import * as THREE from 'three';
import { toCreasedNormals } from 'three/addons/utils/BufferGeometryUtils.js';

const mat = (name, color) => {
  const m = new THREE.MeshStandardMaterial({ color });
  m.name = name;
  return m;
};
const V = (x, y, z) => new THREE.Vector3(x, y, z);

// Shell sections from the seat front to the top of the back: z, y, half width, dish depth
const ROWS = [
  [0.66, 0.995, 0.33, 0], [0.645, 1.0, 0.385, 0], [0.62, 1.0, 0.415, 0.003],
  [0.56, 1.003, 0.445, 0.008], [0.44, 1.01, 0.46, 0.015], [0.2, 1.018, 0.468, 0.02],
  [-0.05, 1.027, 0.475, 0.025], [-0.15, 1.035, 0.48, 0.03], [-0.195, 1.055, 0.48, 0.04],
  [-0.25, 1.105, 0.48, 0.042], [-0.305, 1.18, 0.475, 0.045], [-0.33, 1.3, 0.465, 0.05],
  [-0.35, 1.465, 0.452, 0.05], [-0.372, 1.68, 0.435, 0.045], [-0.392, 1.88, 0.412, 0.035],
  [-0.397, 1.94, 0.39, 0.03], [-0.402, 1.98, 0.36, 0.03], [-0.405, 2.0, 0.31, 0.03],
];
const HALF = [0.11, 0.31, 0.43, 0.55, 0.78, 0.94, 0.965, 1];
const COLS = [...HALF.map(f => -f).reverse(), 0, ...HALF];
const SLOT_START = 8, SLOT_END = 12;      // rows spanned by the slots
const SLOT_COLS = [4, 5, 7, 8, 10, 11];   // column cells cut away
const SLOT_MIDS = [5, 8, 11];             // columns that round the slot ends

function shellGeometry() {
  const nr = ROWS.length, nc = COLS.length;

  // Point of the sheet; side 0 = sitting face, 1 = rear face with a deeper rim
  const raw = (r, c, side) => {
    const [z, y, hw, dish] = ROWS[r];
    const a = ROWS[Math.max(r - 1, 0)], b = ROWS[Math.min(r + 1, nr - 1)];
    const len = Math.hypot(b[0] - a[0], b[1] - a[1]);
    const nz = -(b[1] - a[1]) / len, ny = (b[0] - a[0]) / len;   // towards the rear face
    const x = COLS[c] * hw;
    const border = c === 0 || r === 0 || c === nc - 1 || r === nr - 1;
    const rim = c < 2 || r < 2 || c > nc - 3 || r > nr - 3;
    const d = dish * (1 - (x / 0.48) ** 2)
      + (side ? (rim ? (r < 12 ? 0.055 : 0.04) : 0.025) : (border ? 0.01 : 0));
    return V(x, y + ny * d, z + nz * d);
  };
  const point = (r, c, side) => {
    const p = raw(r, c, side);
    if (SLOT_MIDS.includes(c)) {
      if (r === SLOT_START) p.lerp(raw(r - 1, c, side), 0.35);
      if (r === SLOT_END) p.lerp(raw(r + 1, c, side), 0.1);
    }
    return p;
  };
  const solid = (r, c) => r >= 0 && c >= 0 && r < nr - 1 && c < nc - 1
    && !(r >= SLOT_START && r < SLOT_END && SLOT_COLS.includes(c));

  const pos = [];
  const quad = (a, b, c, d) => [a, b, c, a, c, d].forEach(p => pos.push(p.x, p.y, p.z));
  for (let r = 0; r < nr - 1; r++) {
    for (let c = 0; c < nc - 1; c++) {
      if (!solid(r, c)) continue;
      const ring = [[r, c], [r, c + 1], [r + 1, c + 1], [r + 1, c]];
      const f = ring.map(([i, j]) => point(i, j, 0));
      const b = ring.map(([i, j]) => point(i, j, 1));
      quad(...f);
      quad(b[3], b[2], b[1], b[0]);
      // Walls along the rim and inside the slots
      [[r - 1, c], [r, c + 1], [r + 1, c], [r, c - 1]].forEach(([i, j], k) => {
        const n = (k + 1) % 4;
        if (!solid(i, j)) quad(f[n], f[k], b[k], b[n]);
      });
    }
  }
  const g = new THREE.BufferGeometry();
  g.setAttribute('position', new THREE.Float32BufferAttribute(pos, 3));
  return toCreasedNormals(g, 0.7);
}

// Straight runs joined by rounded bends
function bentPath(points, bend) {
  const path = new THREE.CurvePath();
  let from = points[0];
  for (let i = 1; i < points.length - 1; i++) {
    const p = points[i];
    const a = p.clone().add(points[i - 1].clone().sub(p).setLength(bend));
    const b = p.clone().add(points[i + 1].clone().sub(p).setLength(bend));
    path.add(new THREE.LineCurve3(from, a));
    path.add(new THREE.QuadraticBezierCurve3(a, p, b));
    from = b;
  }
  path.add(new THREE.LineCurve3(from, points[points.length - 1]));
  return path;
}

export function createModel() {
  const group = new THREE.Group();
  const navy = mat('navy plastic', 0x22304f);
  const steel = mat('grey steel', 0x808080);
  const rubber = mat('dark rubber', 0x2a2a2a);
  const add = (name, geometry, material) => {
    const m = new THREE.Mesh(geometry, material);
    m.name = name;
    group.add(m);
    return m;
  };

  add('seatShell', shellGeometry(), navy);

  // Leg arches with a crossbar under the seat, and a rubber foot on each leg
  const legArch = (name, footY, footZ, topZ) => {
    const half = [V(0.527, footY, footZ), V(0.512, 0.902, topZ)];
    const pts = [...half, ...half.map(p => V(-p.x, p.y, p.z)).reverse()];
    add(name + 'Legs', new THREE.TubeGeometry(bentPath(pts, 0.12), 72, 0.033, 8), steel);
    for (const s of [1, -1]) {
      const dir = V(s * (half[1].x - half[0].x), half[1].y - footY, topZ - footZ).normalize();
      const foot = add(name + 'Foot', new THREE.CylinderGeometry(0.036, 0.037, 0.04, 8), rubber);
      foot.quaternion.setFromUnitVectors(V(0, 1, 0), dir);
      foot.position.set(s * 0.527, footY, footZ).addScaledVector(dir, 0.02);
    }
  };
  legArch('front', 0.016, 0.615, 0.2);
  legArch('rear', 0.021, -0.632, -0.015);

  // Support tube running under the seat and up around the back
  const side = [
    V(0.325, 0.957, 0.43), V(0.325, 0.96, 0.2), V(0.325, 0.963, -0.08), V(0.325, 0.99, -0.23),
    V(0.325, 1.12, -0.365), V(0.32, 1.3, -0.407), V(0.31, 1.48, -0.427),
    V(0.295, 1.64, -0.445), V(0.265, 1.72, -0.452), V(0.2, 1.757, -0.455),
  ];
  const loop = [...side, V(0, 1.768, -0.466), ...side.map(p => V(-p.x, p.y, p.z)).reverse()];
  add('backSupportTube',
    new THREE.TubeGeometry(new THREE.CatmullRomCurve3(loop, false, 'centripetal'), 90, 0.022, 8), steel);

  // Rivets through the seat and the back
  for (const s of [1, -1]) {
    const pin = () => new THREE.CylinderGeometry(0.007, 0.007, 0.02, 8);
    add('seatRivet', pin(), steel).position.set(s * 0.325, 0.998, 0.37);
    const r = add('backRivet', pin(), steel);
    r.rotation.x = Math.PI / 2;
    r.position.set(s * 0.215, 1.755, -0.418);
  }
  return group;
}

Exercise requirements: Where in the records does the string "return" appear? Copy every line that has it.

Written response:
  return m;
    return V(x, y + ny * d, z + nz * d);
    return p;
  return toCreasedNormals(g, 0.7);
  return path;
    return m;
  return group;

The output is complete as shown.